By Blog Editor, IOE Digital, on 10 February 2014

Andy Green
The latest OECD Survey of Adult Skills (SAS) generated much commentary on the relatively poor level of adult skills in England – particularly the revelation that on both literacy and numeracy tests young people scored no better than older generations and worse than their peers in all other countries except Italy and Spain. There was less discussion about how skills are spread around the population, but this is just as important. On this dimension the news is no better, because the distribution of adult skills in England is very unequal.
There is a larger gap in literacy and numeracy scores between the highest and lowest achievers than in most other countries and the impact of parental background on skills attainment is stronger than in most countries. Despite some evidence of a narrowing in the dispersion of skills in England over the last 16 years, the skills of the youngest cohorts are still more unequally distributed than in almost all other countries.
Difference in Average Numeracy Scores of Top and Bottom 20 Percent of 25-29 Year Olds
chart1jpg
There are large gaps in the skills of the 16-65 year olds, particularly in numeracy. Scores in SAS are measured out of 500 but the actual range of scores is much lower. In England the average score in numeracy of those in the lowest-scoring 20 percent is 153 points below the average score of  those in the highest scoring 20 percent. The gap in literacy scores is somewhat smaller at 134.3 points. Only two countries, France and the USA, are more unequal in numeracy and in literacy only Finland and Canada are more unequal. However, the situation for the younger age groups is even more alarming. For the 25-29 year olds there are no countries with more unequal skills distributions in either numeracy or literacy. England is also the only country where skills are as unequal amongst the younger age groups as the older ones.
England also does relatively badly on equality of opportunity – in terms of the degree to which social background influences skills attainment.

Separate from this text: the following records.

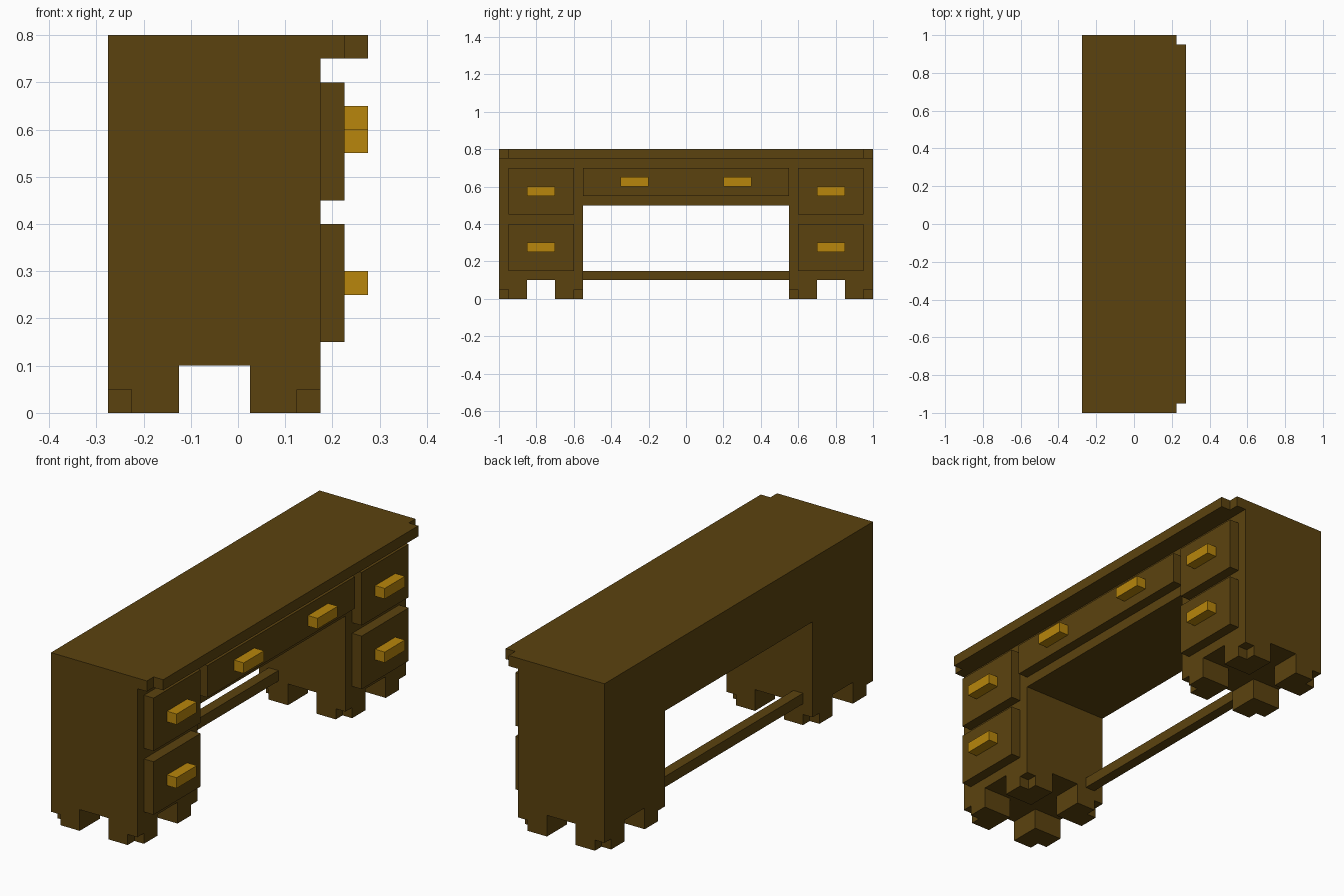
import bpy
import bmesh
from mathutils import Vector

if "Cube" in bpy.data.objects:
    bpy.data.objects.remove(bpy.data.objects["Cube"])


def material(name, rgb):
    m = bpy.data.materials.new(name)
    m.diffuse_color = (*rgb, 1.0)
    m.use_nodes = True
    m.node_tree.nodes["Principled BSDF"].inputs["Base Color"].default_value = m.diffuse_color
    return m


WOOD = material("dark_brown_wood", (0.105, 0.055, 0.0045))
BRASS = material("gold_brass", (0.479, 0.238, 0.0035))


def prism(name, base, offset, mat):
    """Flat polygon swept along an offset into a closed solid."""
    bm = bmesh.new()
    face = bm.faces.new([bm.verts.new(p) for p in base])
    swept = bmesh.ops.extrude_face_region(bm, geom=[face], use_keep_orig=True)
    verts = [g for g in swept["geom"] if isinstance(g, bmesh.types.BMVert)]
    bmesh.ops.translate(bm, verts=verts, vec=Vector(offset))
    bmesh.ops.recalc_face_normals(bm, faces=bm.faces)
    me = bpy.data.meshes.new(name)
    bm.to_mesh(me)
    bm.free()
    me.materials.append(mat)
    ob = bpy.data.objects.new(name, me)
    bpy.context.collection.objects.link(ob)
    return ob


def box(name, x, y, z, mat=WOOD):
    base = [(x[0], y[0], z[0]), (x[1], y[0], z[0]),
            (x[1], y[1], z[0]), (x[0], y[1], z[0])]
    return prism(name, base, (0, 0, z[1] - z[0]), mat)


BACK, FRONT = -0.275, 0.175      # body depth
DRAWER, PULL = 0.225, 0.275      # drawer face and handle fronts

# Desk body: two pedestals joined by the centre drawer case
arch = [(-1, 0.1), (-0.55, 0.1), (-0.55, 0.5), (0.55, 0.5), (0.55, 0.1),
        (1, 0.1), (1, 0.75), (-1, 0.75)]
prism("desk_body", [(BACK, y, z) for y, z in arch], (FRONT - BACK, 0, 0), WOOD)

# Table top with notched front corners
top = [(BACK, -1), (DRAWER, -1), (DRAWER, -0.95), (PULL, -0.95),
       (PULL, 0.95), (DRAWER, 0.95), (DRAWER, 1), (BACK, 1)]
prism("table_top", [(x, y, 0.75) for x, y in top], (0, 0, 0.05), WOOD)

# Foot rail between the pedestals, near the back
box("foot_rail", (-0.225, -0.175), (-0.55, 0.55), (0.1, 0.15))

# Centre drawer
box("centre_drawer", (FRONT, DRAWER), (-0.55, 0.55), (0.55, 0.7))


def foot(name, cx, cy, sx, sy):
    """Square foot whose lower half loses its outer corner."""
    def pt(dx, dy, z):
        return (cx - sx * dx, cy - sy * dy, z)
    a, b = 0.05, 0.15
    square = [(0, 0), (b, 0), (b, b), (0, b)]
    notched = [(a, 0), (b, 0), (b, b), (0, b), (0, a), (a, a)]
    prism(name + "_upper", [pt(*p, 0.05) for p in square], (0, 0, 0.05), WOOD)
    prism(name + "_lower", [pt(*p, 0) for p in notched], (0, 0, 0.05), WOOD)


for s, side in ((-1, "left"), (1, "right")):
    # Centre drawer handle
    box(f"centre_handle_{side}", (DRAWER, PULL),
        sorted((s * 0.2, s * 0.35)), (0.6, 0.65), BRASS)

    # Pedestal drawers and their handles
    for level, z in (("lower", 0.15), ("upper", 0.45)):
        box(f"{level}_drawer_{side}", (FRONT, DRAWER),
            sorted((s * 0.6, s * 0.95)), (z, z + 0.25))
        box(f"{level}_handle_{side}", (DRAWER, PULL),
            sorted((s * 0.7, s * 0.85)), (z + 0.1, z + 0.15), BRASS)

    # Four feet under each pedestal
    for fx, cx, depth in ((-1, BACK, "back"), (1, FRONT, "front")):
        foot(f"{depth}_outer_foot_{side}", cx, s * 1.0, fx, s)
        foot(f"{depth}_inner_foot_{side}", cx, s * 0.55, fx, -s)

The only country where the parents’ level of education has a greater effect on children’s skills attainment in literacy and numeracy is the Slovak Republic. Young people with graduate parents are likely to score 67 points higher in numeracy and 58 points higher in literacy than those whose parents only have GCSE level qualifications. English-speaking, ‘liberal’ countries generally show less equality of opportunity than other countries, and England and the USA the least.
Inequality of Opportunity in  Numeracy Skills for Younger and Older Age Groups
 chart2
Inequality of Opportunity for Numeracy and Literacy for 16-24 Year Olds by Country Group
chart3
Why are adult skills in England so much more unequal than in most other countries? Some possible explanations can be ruled out. Differences between age groups play no part in England since the skills levels of younger age groups are much the same as for older age groups. Inward migration seems to contribute a small amount to adult skills inequality in England but no more than in most countries and rather less than in some. Adult learning does not appear to play a greater role in exacerbating the skills inequalities amongst adults in England than in other countries.
However, there is one likely explanation and that has to do with initial education. Skills and educational qualifications are very closely related. In England, each of the different age groups has a very high level of inequality in education qualifications compared with other countries. Since most qualifications are achieved before the age of 25 this implies that the initial education system has been producing very unequal outcomes going back to the 1950s. Our research (pdf) concludes that the primary cause of adult skills inequality in England is the exceptionally unequal skills outcomes of the initial education system sustained over a long period, fuelled and supplemented by an especially strong influence from social background.
The research was funded by the Economic and Social Research Council. Grant Number: ES/J019135/1
This blog post first appeared on The Conversation